Sir Mathew White Ridley was not moved by all this and determined, as
usual in the case of deliberate poisoning, that the law must take its
In a letter from the Home Office,
dated July 15th 1889 to Mr. Jobson who had organised the public
petition to save Mary Ann, it was stated that “The Secretary of State
having carefully considered all circumstances of the case and having
caused special medical enquiry to be made as to the convict’s mental
condition by Dr. D. Nicholson, Visitor in Lunacy and Dr. R.
Brayn, Superintendent of the Broadmoor
Asylum under Section 2 of the Criminal Lunatics Act of 1884 has been
unable to find sufficient grounds to justify him in advising Her
Majesty to interfere with the course of law.” In other words she was
legally sane under the terms of the M’Naughten Rules.
She was therefore hanged by James

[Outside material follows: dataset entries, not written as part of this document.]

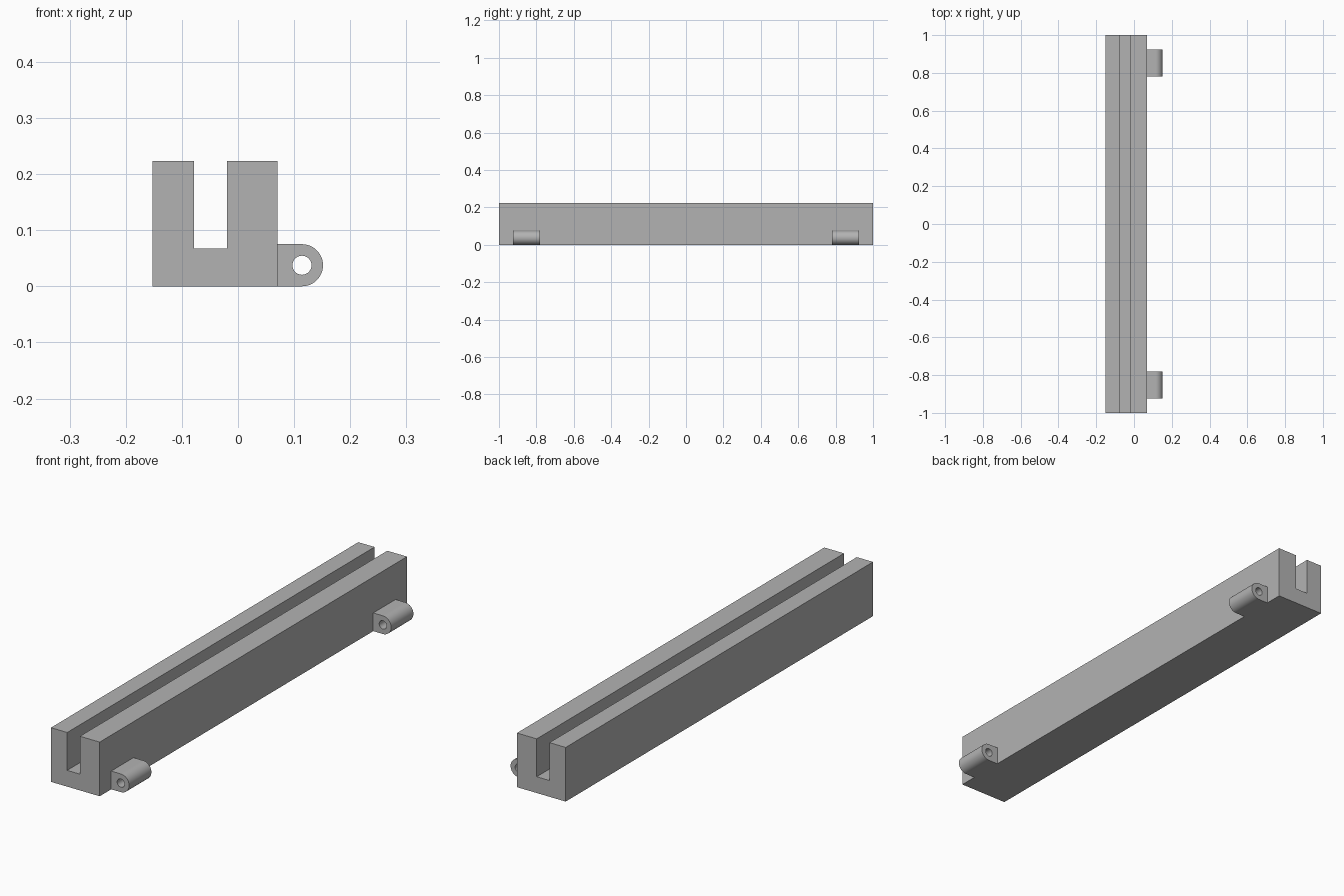
import bpy, bmesh, math

cube = bpy.data.objects.get("Cube")
if cube:
    bpy.data.objects.remove(cube, do_unlink=True)

grey = bpy.data.materials.new("plain grey")
grey.use_nodes = True
colour = (0.45, 0.45, 0.45, 1)
grey.diffuse_color = colour
grey.node_tree.nodes["Principled BSDF"].inputs["Base Color"].default_value = colour


def finish(name, bm):
    bmesh.ops.recalc_face_normals(bm, faces=bm.faces)
    mesh = bpy.data.meshes.new(name)
    bm.to_mesh(mesh)
    bm.free()
    mesh.materials.append(grey)
    obj = bpy.data.objects.new(name, mesh)
    bpy.context.collection.objects.link(obj)
    return obj


def extrude_profile(name, points, y0, y1):
    """Solid prism from an x-z outline, running along y."""
    bm = bmesh.new()
    face = bm.faces.new([bm.verts.new((x, y0, z)) for x, z in points])
    ext = bmesh.ops.extrude_face_region(bm, geom=[face], use_keep_orig=True)
    verts = [v for v in ext["geom"] if isinstance(v, bmesh.types.BMVert)]
    bmesh.ops.translate(bm, verts=verts, vec=(0, y1 - y0, 0))
    return finish(name, bm)


# Long rail with a slot open at the top and both ends
LEFT, SLOT_L, SLOT_R, RIGHT = -0.152, -0.078, -0.02, 0.07
TOP, FLOOR = 0.223, 0.067
extrude_profile("slotted_rail", [
    (LEFT, 0), (RIGHT, 0), (RIGHT, TOP), (SLOT_R, TOP),
    (SLOT_R, FLOOR), (SLOT_L, FLOOR), (SLOT_L, TOP), (LEFT, TOP)], -1, 1)

# Hinge lugs: square root, rounded nose, pin hole bored along y
R, HOLE, SEGS = 0.0375, 0.017, 32
CX, CZ = 0.114, R


def ring(radius, start, sweep, count):
    return [(CX + radius * math.cos(start + sweep * i / count),
             CZ + radius * math.sin(start + sweep * i / count))
            for i in range(count + 1)]


def hinge_lug(name, y0, y1):
    outline = [(RIGHT, 0)] + ring(R, -math.pi / 2, math.pi, SEGS) + [(RIGHT, 2 * R)]
    lug = extrude_profile(name, outline, y0, y1)
    bore = extrude_profile(name + "_bore", ring(HOLE, 0, math.tau, SEGS)[:-1],
                           y0 - 0.02, y1 + 0.02)
    bore.hide_render = True
    bore.hide_viewport = True
    cut = lug.modifiers.new("pin hole", "BOOLEAN")
    cut.operation, cut.object, cut.solver = "DIFFERENCE", bore, "EXACT"

    # Bake the bore so that no helper remains
    bpy.context.view_layer.update()
    baked = bpy.data.meshes.new_from_object(
        lug.evaluated_get(bpy.context.evaluated_depsgraph_get()))
    lug.modifiers.clear()
    lug.data = baked
    bpy.data.objects.remove(bore, do_unlink=True)

    bpy.ops.object.select_all(action="DESELECT")
    lug.select_set(True)
    bpy.context.view_layer.objects.active = lug
    bpy.ops.object.shade_smooth_by_angle(angle=math.radians(30))


hinge_lug("front_hinge_lug", -0.925, -0.78)
hinge_lug("back_hinge_lug", 0.78, 0.925)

Billington within the walls of St. Albans prison at 8 a.m. on
Wednesday, the 19th of July, 1899. The press were excluded and thus
we have no actual details of her execution. A crowd estimated at
around 2,000 had gathered at the main gate to see the black flag
hoisted over the prison and the notice of execution posted. Some
knelt silently in prayer at the appointed hour. Mary Ann’s body was
examined by the prison surgeon, Eustace Henry
Lipscombe who, as was required by law signed the death
certificate. An inquest was held at 10am and the Chief Warder told
the jury that Mary’s death hade been “instantaneous” and that her neck
had been broken. She was buried in an unmarked grave within the
prison later in the day. In 1931, her remains were
re-interred in the St. Albans City cemetery.
Mary Ann secured her place in
history as the youngest woman to be hanged in private and the last
woman to be hanged in the nineteenth century. She was the fourth of
five women to be executed by James Billington. Of the 23 women
executed in private between 1868 and 1899, 12 or just over half, had
been convicted of murder by poisoning.
A Home Office file made public in
2000 revealed that she had admitted sending Caroline the poisoned
cake, mistakenly thinking that the death would not be investigated
because her sister was in an asylum.